8. Framil VMS, Melhem MSC, Szesz MW, Corneta EC, Zaitz C. Pitiríase versicolor: isolamento e identificação das principais espécies de Malassezia. An Bras Dermatol. 2010;85:111-4. [ Links ]
9. Parsad D, Saini R, Negi KS. Short-term treatment of Pityrosporum folliculitis: a Double blind placebo-controlled study. J Eur Acad Dermatol Venereol. 1998;11:188-90. [ Links ]
10. Lévy A, Feuilhade de Chauvin M, Dubertret L, Morel P, Flageul B. Malassezia folliculitis:characteristics and therapeutic response in 26 patients. Ann Dermatol Venereol. 2007;134:823-8. [ Links ]
Silvio Alencar Marques
Departamento de Dermatologia e Radioterapia.

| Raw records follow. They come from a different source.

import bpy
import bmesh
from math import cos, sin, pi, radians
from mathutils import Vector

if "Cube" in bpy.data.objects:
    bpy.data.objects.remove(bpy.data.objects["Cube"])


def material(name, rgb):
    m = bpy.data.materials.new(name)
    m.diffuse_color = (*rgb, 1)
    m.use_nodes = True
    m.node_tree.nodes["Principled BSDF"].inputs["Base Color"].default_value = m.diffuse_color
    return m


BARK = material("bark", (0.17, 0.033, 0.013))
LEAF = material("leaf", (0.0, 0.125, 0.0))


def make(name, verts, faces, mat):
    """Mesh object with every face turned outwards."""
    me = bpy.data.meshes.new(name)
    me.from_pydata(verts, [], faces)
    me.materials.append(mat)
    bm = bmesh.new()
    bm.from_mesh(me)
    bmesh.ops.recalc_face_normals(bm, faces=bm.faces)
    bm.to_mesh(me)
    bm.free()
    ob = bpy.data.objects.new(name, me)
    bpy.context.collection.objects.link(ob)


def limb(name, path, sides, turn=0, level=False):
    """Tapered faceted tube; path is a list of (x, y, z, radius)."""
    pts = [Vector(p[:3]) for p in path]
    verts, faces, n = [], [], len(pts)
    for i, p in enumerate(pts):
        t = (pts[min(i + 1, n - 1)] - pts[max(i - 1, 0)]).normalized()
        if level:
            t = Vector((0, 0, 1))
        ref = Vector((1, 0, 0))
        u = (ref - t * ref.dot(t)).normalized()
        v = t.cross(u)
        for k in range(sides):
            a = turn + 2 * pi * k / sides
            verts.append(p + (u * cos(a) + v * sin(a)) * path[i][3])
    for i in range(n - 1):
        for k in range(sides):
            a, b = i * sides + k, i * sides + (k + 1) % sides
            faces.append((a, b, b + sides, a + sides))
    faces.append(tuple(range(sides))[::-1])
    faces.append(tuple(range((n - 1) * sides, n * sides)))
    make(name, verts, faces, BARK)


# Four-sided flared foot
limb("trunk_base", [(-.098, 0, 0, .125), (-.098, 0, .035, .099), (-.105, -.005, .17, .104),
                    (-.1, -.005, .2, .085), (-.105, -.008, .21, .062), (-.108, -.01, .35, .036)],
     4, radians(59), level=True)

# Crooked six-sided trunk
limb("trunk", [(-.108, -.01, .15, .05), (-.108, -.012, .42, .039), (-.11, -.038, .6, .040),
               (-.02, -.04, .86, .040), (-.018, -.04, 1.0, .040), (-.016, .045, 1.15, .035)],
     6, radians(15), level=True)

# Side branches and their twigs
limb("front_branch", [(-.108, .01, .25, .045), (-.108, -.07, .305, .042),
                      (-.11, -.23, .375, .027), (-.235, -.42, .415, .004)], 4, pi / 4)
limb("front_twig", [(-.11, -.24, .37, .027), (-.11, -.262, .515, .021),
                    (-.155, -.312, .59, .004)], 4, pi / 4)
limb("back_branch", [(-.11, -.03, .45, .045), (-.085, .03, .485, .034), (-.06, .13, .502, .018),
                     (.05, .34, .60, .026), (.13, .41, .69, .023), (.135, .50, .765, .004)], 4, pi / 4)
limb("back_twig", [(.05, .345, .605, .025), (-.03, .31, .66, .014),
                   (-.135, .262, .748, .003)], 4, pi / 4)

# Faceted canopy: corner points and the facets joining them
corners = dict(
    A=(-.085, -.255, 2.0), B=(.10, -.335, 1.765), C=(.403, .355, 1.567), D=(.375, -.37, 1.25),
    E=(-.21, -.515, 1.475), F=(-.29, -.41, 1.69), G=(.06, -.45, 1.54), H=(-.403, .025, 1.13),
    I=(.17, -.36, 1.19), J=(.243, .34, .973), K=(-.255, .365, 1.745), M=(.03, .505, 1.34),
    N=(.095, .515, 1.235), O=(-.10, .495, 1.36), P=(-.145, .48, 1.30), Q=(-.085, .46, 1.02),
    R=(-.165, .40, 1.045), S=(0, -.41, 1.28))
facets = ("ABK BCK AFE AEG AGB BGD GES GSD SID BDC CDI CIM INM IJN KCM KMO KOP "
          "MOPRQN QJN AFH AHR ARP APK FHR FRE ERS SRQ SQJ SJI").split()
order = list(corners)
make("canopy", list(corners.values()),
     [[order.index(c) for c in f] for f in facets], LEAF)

Faculdade de Medicina de Botucatu
Campus Universitário de Rubião Jr
18618-970 Botucatu - São Paulo, SP
Received on 11.04.2011.
Approved by the Advisory Board and accepted for publication on 01.06.2011.
Conflict of interest: None
Financial funding: None
* Study carried out at the Dermatology and Radiotherapy Department of the Medical School of Botucatu, Paulista State University "Julio de Mesquita Filho" (Faculdade de Medicina de Botucatu - Universidade Estadual Paulista "Julio de Mesquita Filho" - FMB - UNESP) - Botucatu (SP), Brazil.